A Canadian man who was carrying an estimated $4.5 million worth of cocaine when his tractor-trailer was halted on Route 11 in the town of Antwerp was sentenced Tuesday to 2½ years in federal prison.
Alain Thuot, 49, Quebec, was also ordered in U.S. District Court, Syracuse, to undergo two years of supervision upon his release from prison for a May 25 guilty plea to possession with the intent to distribute more than 5 kilograms of cocaine. In his plea agreement, Mr. Thuot admitted he had more than 100 kilograms of the drug in his truck when state troopers stopped it Sept. 27, 2011.
A trooper pulled his truck over after observing it cross the center line several times.

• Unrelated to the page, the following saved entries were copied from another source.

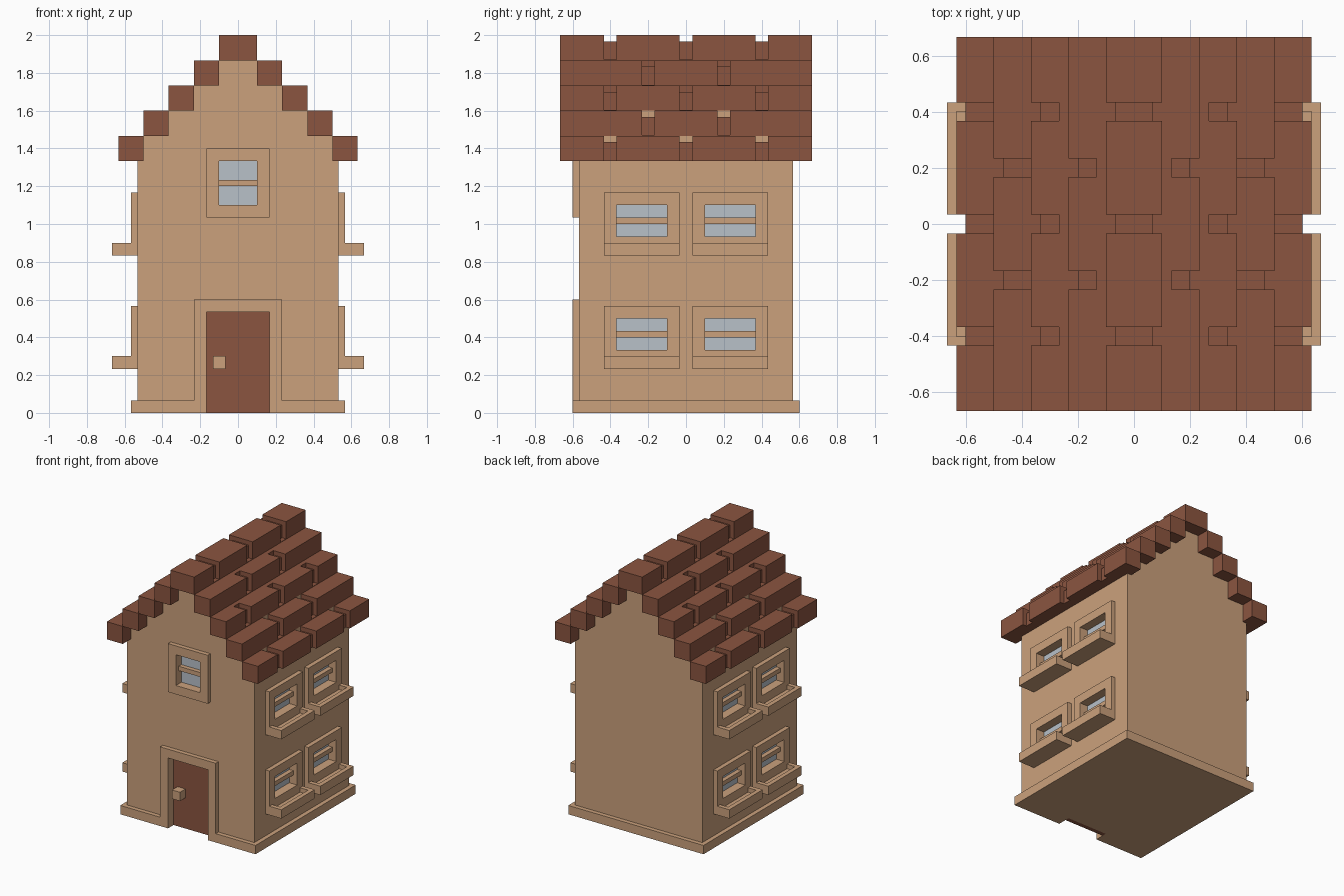
import bpy, bmesh

if "Cube" in bpy.data.objects:
    bpy.data.objects.remove(bpy.data.objects["Cube"])

U = 1 / 30  # the whole house sits on a grid of this size


def material(name, rgb):
    m = bpy.data.materials.new(name)
    m.diffuse_color = (*rgb, 1)
    m.use_nodes = True
    m.node_tree.nodes["Principled BSDF"].inputs["Base Color"].default_value = m.diffuse_color
    return m


TAN = material("tan_plaster", (0.597, 0.356, 0.202))
BROWN = material("brown_tile", (0.258, 0.091, 0.051))
GLASS = material("pale_glass", (0.479, 0.533, 0.584))


def finish(name, bm, mat):
    bmesh.ops.recalc_face_normals(bm, faces=bm.faces)
    bmesh.ops.scale(bm, vec=(U, U, U), verts=bm.verts)
    me = bpy.data.meshes.new(name)
    bm.to_mesh(me)
    bm.free()
    ob = bpy.data.objects.new(name, me)
    bpy.context.collection.objects.link(ob)
    if mat:
        me.materials.append(mat)
    return ob


def boxes(name, items, mat):
    """One object from boxes (x0, x1, y0, y1, z0, z1) in grid units."""
    bm = bmesh.new()
    for x0, x1, y0, y1, z0, z1 in items:
        vs = bmesh.ops.create_cube(bm, size=1)["verts"]
        bmesh.ops.scale(bm, vec=(abs(x1 - x0), y1 - y0, z1 - z0), verts=vs)
        bmesh.ops.translate(bm, vec=((x0 + x1) / 2, (y0 + y1) / 2, (z0 + z1) / 2), verts=vs)
    return finish(name, bm, mat)


def prism(name, pts, offset, mat):
    """Extrude a closed outline of 3D points along offset."""
    bm = bmesh.new()
    face = bm.faces.new([bm.verts.new(p) for p in pts])
    new = bmesh.ops.extrude_face_region(bm, geom=[face])["geom"]
    bmesh.ops.translate(bm, vec=offset, verts=[v for v in new if isinstance(v, bmesh.types.BMVert)])
    return finish(name, bm, mat)


def mirrored(half):
    return half + [(-x, b) for x, b in reversed(half)]


# plinth with a notch for the doorway
half = [(5, -15), (5, -17), (7, -17), (7, -18), (17, -18), (17, 18)]
prism("plinth", [(x, y, 0) for x, y in mirrored(half)], (0, 0, 2), TAN)

# walls with stepped gables
half = [(16, 2), (16, 40)]
for i in range(4):
    half += [(15 - 4 * i, 40 + 4 * i), (15 - 4 * i, 44 + 4 * i)]
walls = prism("walls", [(x, -17, z) for x, z in mirrored(half)], (0, 34, 0), TAN)

# door and its surround
holes = [(-5, 5, -20, -15, 0, 16), (-3, 3, -20, -15, 33, 40)]
boxes("door", [(-5, 5, -16, -15, 0, 16)], BROWN)
boxes("door_knob", [(-4, -2, -18, -16, 7, 9)], TAN)
boxes("door_frame", [(-7, -5, -18, -17, 0, 18), (5, 7, -18, -17, 0, 18),
                     (-5, 5, -18, -17, 16, 18)], TAN)

# front attic window
boxes("front_glass", [(-3, 3, -16, -15, 33, 40)], GLASS)
boxes("front_window_bar", [(-3, 3, -17, -16, 36, 37)], TAN)
boxes("front_window_frame", [(-5, -3, -18, -17, 31, 42), (3, 5, -18, -17, 31, 42),
                             (-3, 3, -18, -17, 31, 33), (-3, 3, -18, -17, 40, 42)], TAN)

# side windows with flower troughs, two per floor on both sides
for s, side in ((1, "right"), (-1, "left")):
    for z, floor in ((7, "lower"), (25, "upper")):
        for y, place in ((-13, "front"), (1, "back")):
            tag = f"{side}_{floor}_{place}"
            a, b = y + 2, y + 10
            holes.append((s * 14, s * 19, a, b, z + 3, z + 8))
            boxes("glass_" + tag, [(s * 14, s * 15, a, b, z + 3, z + 8)], GLASS)
            boxes("window_bar_" + tag, [(s * 15, s * 16, a, b, z + 5, z + 6)], TAN)
            f = (s * 16, s * 17)
            boxes("window_frame_" + tag, [(*f, y, a, z, z + 10), (*f, b, y + 12, z, z + 10),
                                          (*f, a, b, z, z + 3), (*f, a, b, z + 8, z + 10)], TAN)
            boxes("trough_" + tag, [(s * 17, s * 20, y, y + 12, z, z + 1),
                                    (s * 19, s * 20, y, y + 12, z + 1, z + 2),
                                    (s * 17, s * 19, y, y + 1, z + 1, z + 2),
                                    (s * 17, s * 19, y + 11, y + 12, z + 1, z + 2)], TAN)

# openings cut into the walls
cutter = boxes("opening_cutter", holes, None)
cutter.hide_render = True
cutter.hide_viewport = True
mod = walls.modifiers.new("openings", "BOOLEAN")
mod.operation = "DIFFERENCE"
mod.solver = "EXACT"
mod.object = cutter

# roof: staggered courses of blocks with recessed joints between them
for i in range(5):
    z = 40 + 4 * i
    joints = (-6, 6) if i % 2 else (-12, 0, 12)
    ends = [-20] + [j + d for j in joints for d in (-1, 1)] + [20]
    spans = list(zip(ends[::2], ends[1::2]))
    items = []
    for s in ((1, -1) if i < 4 else (1,)):
        outer, inner = (s * (19 - 4 * i), s * (15 - 4 * i)) if i < 4 else (3, -3)
        recess = outer - s
        back = inner if i < 4 else -2
        items += [(inner, outer, a, b, z, z + 4) for a, b in spans]
        for j in joints:
            items.append((back, recess, j - 1, j + 1, z, z + 3))
            if i > 0:  # thin bed so no plaster shows in the joint
                items.append((inner, outer, j - 1, j + 1, z, z + 0.1))
            if i in (2, 3):
                items.append((inner, inner + s, j - 1, j + 1, z + 3, z + 4))
    boxes(f"roof_course_{i + 1}" if i < 4 else "roof_ridge", items, BROWN)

After Mr. Thuot told the trooper he was having some mechanical problems, a member of the state polices commercial motor vehicle unit was called to the scene to conduct a safety inspection. During the inspection, troopers found the cocaine in the sleeper portion of the trucks cab.
Mr. Thuot could have faced a maximum sentence of life imprisonment, but his attorney, Brian P. Barrett, Lake Placid, argued in a sentencing memorandum he should receive leniency because, among other factors, he did not know he was hauling cocaine.
According to Mr. Barretts memorandum, Mr. Thuot is a father and grandfather with no criminal history. He ran a roadside mechanical assistance company but accumulated debts when the economy worsened. At his wifes urging, he joined a trucking company, where another employee offered him $10,000 to transport an undisclosed amount of money across the border. He later learned the cargo was cocaine.
His only involvement was transportation, and while this is serious, he was not part of an overall conspiracy or entrenched in the drug trade, Mr. Barrett wrote. His involvement is an isolated incident, a terrible decision, made out of financial desperation. Mr. Thuot is not a drug dealer, or seasoned courier for a drug cartel.
In addition to having never been arrested before and being a minor player in the cocaine trafficking, Mr. Barrett argued, Mr. Thuot was eligible for a downward departure from federal sentencing guidelines because he cooperated with prosecutors and accepted responsibility, did not threaten anyone with violence or possess a firearm and his offense did not result in death or serious injury.
This case, and the consequences thus far, have sent a sobering message, a real deterrent, to those who may be involved in similar conduct or who would consider such conduct in the future, Mr. Barrett wrote.